Friday, January 20, 2017

Miguel Ferrer (1955-2017)

My first encounters with Mr. Ferrer on film were Star Trek III: The Search for Spock (he wasn’t a known actor at that point; he played an unnamed bridge officer aboard the U.S.S. Excelsior) and Robocop.

Since then, he had become quite the familiar face in movies and television, racking up an impressive list of credits, the most recent being a long-running role on the hit TV series NCIS: Los Angeles.

One of the many progeny of Oscar- and Tony-winning actor Jose Ferrer and singer Rosemary Clooney (and thus a cousin of George Clooney), Miguel Ferrer was a fine, accomplished, and versatile actor.

Rest well, good man.

--Raj Manoharan

Cowboy Classics Sampler (2016), by Patrick Stewart

CD Fan Review

For a Royal Shakespearean actor from England who has trekked to the stars, fought magnetic mutants, and talked bluntly, Patrick Stewart makes quite the convincing country crooner.

Unlike his equally musically inclined intergalactic predecessor, Stewart actually sings these cowboy classics (with the exception of “Ringo,” and to great effect). And he does a pretty fine job of it.

It certainly helps that Stewart is backed by a top-notch band of musicians, including Ethan Eubanks (drums/percussion/vocals), Andrew Sherman (piano/accordion/vocals), Jim Campilongo (guitars), Jon Graboff (pedal steel/guitars/vocals), and Jeff Hill (bass).

But Stewart really goes for it and gets into the character of these Western ditties, giving it his all as he belts out his unique brand of British country twang in pitches I wasn’t previously aware that he was capable of. In fact, if I didn’t know beforehand that this was Patrick Stewart, I wouldn’t have recognized his voice for the most part (he does sound somewhat like himself on his gleefully giddy interpretation of “Here Comes Santa Claus.”)

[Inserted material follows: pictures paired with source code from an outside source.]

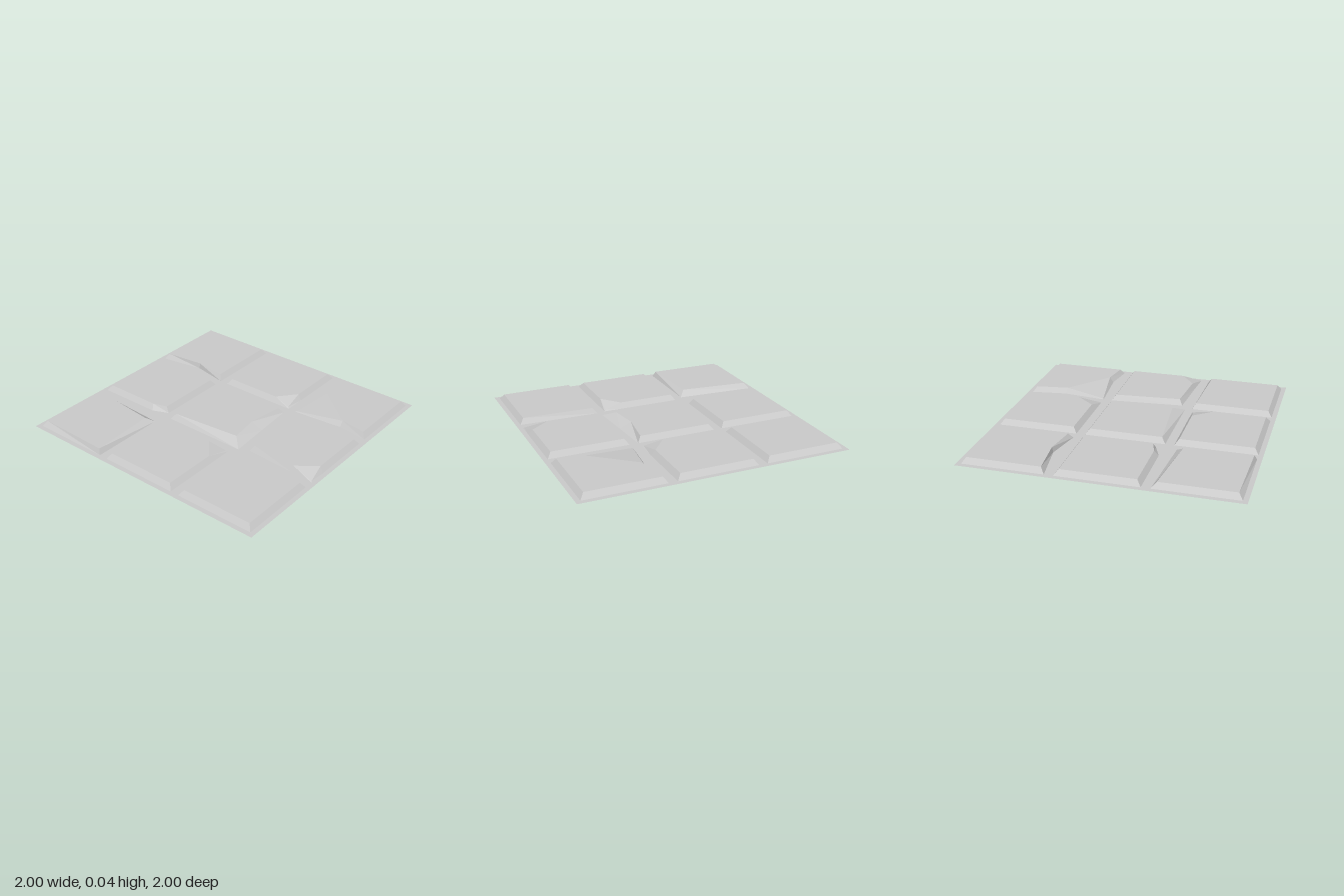
import * as THREE from 'three';

const HEIGHT = 0.04;
const PITCH = 0.665;
const BASE_HALF = 0.3;
const RIM_HALF = 0.27;
const CORNERS = [[-1, -1], [1, -1], [1, 1], [-1, 1]];

// Wear on each tile, in tile coordinates. "at" runs round the square: 0 back left, 1 back right,
// 2 front right, 3 front left; fractions lie between. A third rim value is a sunken height.
const TILES = [
  { name: 'backLeftTile', col: -1, row: -1, wear: [
    { at: 1, rim: [0.265, -0.27] },
    { at: 2, base: [0.265, 0.3], rim: [0.21, 0.252] },
    { at: 3, rim: [-0.283, 0.28] }] },
  { name: 'backMiddleTile', col: 0, row: -1, wear: [
    { at: 3, base: [-0.25, 0.3], rim: [-0.238, 0.27] },
    { at: 3.2 }] },
  { name: 'backRightTile', col: 1, row: -1, wear: [
    { at: 3.45, base: [-0.245, 0.03], rim: [-0.237, 0.03] }] },
  { name: 'middleLeftTile', col: -1, row: 0, wear: [
    { at: 1.785 },
    { at: 2, rim: [0.29, 0.288, 0.008] },
    { at: 2.26 }] },
  { name: 'centreTile', col: 0, row: 0, wear: [
    { at: 2.5, base: [0, 0.32], rim: [0, 0.23] },
    { at: 3, base: [-0.3, 0.342], rim: [-0.22, 0.26] }] },
  { name: 'middleRightTile', col: 1, row: 0, wear: [
    { at: 2.74 },
    { at: 3, rim: [-0.29, 0.288, 0.008] },
    { at: 3.215 }] },
  { name: 'frontLeftTile', col: -1, row: 1, wear: [
    { at: 1, base: [0.313, -0.3], rim: [0.29, -0.27] }] },
  { name: 'frontMiddleTile', col: 0, row: 1, wear: [
    { at: 0, base: [-0.262, -0.253], rim: [-0.236, -0.225] },
    { at: 2.78 },
    { at: 3, rim: [-0.293, 0.295, 0.005] },
    { at: 3.33, base: [-0.286, 0.125], rim: [-0.262, 0.125] }] },
  { name: 'frontRightTile', col: 1, row: 1, wear: [
    { at: 0, rim: [-0.295, -0.295, 0.005] },
    { at: 0.55, base: [0.033, -0.263], rim: [0.023, -0.235] },
    { at: 3.4, base: [-0.267, 0.075], rim: [-0.238, 0.075] }] },
];

// Point on a square of the given half width, at a position round its edge.
function onSquare(half, at) {
  const i = Math.floor(at);
  const [ax, az] = CORNERS[i];
  const [bx, bz] = CORNERS[(i + 1) % 4];
  return [half * (ax + (bx - ax) * (at - i)), half * (az + (bz - az) * (at - i))];
}

// Base and rim outlines of a tile: a plain bevelled square changed by its wear.
function tileLoops({ col, row, wear }) {
  const whole = [0, 1, 2, 3].filter((c) => !wear.some((w) => w.at === c)).map((at) => ({ at }));
  const points = [...whole, ...wear].sort((a, b) => a.at - b.at);
  const place = ([x, z], y) => new THREE.Vector3(x + col * PITCH, y, z + row * PITCH);
  return {
    low: points.map(({ at, base = onSquare(BASE_HALF, at) }) => place(base, 0)),
    high: points.map(({ at, rim = onSquare(RIM_HALF, at) }) => place(rim, rim[2] ?? HEIGHT)),
  };
}

// Outline on the ground, in the plane used by flat shapes.
const flatten = (loop) => loop.map((p) => new THREE.Vector2(p.x, -p.z));

// Open-bottomed tile: sloping walls, a flat top, and a facet at each sunken corner.
function tileGeometry({ low, high }) {
  const positions = [];
  const n = high.length;

  // Every face leans upward, so corners are ordered to give an upward normal.
  const face = (a, b, c) => {
    const ny = (b.z - a.z) * (c.x - a.x) - (b.x - a.x) * (c.z - a.z);
    for (const p of ny < 0 ? [a, c, b] : [a, b, c]) positions.push(p.x, p.y, p.z);
  };

  for (let i = 0; i < n; i++) {
    const j = (i + 1) % n;
    face(low[i], low[j], high[j]);
    face(low[i], high[j], high[i]);
    if (high[i].y < HEIGHT) face(high[(i + n - 1) % n], high[i], high[j]);
  }

  const plateau = high.filter((p) => p.y === HEIGHT);
  for (const [a, b, c] of THREE.ShapeUtils.triangulateShape(flatten(plateau), [])) {
    face(plateau[a], plateau[b], plateau[c]);
  }

  const geometry = new THREE.BufferGeometry();
  geometry.setAttribute('position', new THREE.Float32BufferAttribute(positions, 3));
  geometry.computeVertexNormals();
  return geometry;
}

// Flat square lattice with an opening under every tile.
function groutGeometry(outlines) {
  const sheet = new THREE.Shape(CORNERS.map(([x, y]) => new THREE.Vector2(x, y)));
  for (const loop of outlines) sheet.holes.push(new THREE.Path(flatten(loop)));
  return new THREE.ShapeGeometry(sheet).rotateX(-Math.PI / 2);
}

export function createModel() {
  const group = new THREE.Group();
  group.name = 'tiledFloor';
  const material = new THREE.MeshStandardMaterial({
    color: 0xcccccc, flatShading: true, side: THREE.DoubleSide,
  });
  const add = (name, geometry) => {
    const mesh = new THREE.Mesh(geometry, material);
    mesh.name = name;
    group.add(mesh);
  };

  const loops = TILES.map(tileLoops);
  add('grout', groutGeometry(loops.map(({ low }) => low)));
  TILES.forEach(({ name }, i) => add(name, tileGeometry(loops[i])));
  return group;
}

If you like country (and Christmas) music and Patrick Stewart, you’re in for a real treat. What could have easily been an exercise in pure hokeyness (not altogether a bad thing in itself) manages to be both kitschy and classy thanks to Stewart’s talents and penchant for having a grand old time.

I do reckon there’s a future for Patrick Stewart in them there musical hills.

--Raj Manoharan

The Way It Is – Live (2016), by Bruce Hornsby & The Noisemakers

Music Download Fan Review

Thirty years after the release of his debut album The Way It Is (with The Range), Bruce Hornsby and his current band The Noisemakers revisit that seminal moment with live performances of the entire record. The concert, which comprises two dates, is available as a free download on www.brucehornsbylive.com.

In addition to demonstrating the timelessness of those 1986 songs, the new versions prove that, vocally, the 62-year-old Hornsby is nearly indistinguishable from his 32-year-old self.

Hornsby is also still at the top of his game instrumentally, maintaining his edge as a keyboard impresario on piano, accordion, and synthesizers. The Noisemakers aren’t too shabby, either. Consisting of JV Collier on bass, Gibb Droll on guitar, Ross Holmes on fiddle and mandolin, JT Thomas on organ, and Sonny Emory on drums, this band is as tight as they come.

While the songs remain essentially the same, some spirited improvisational detours ensure that they live on with a new vigor and vitality.

And that's The Way It Is.

--Raj Manoharan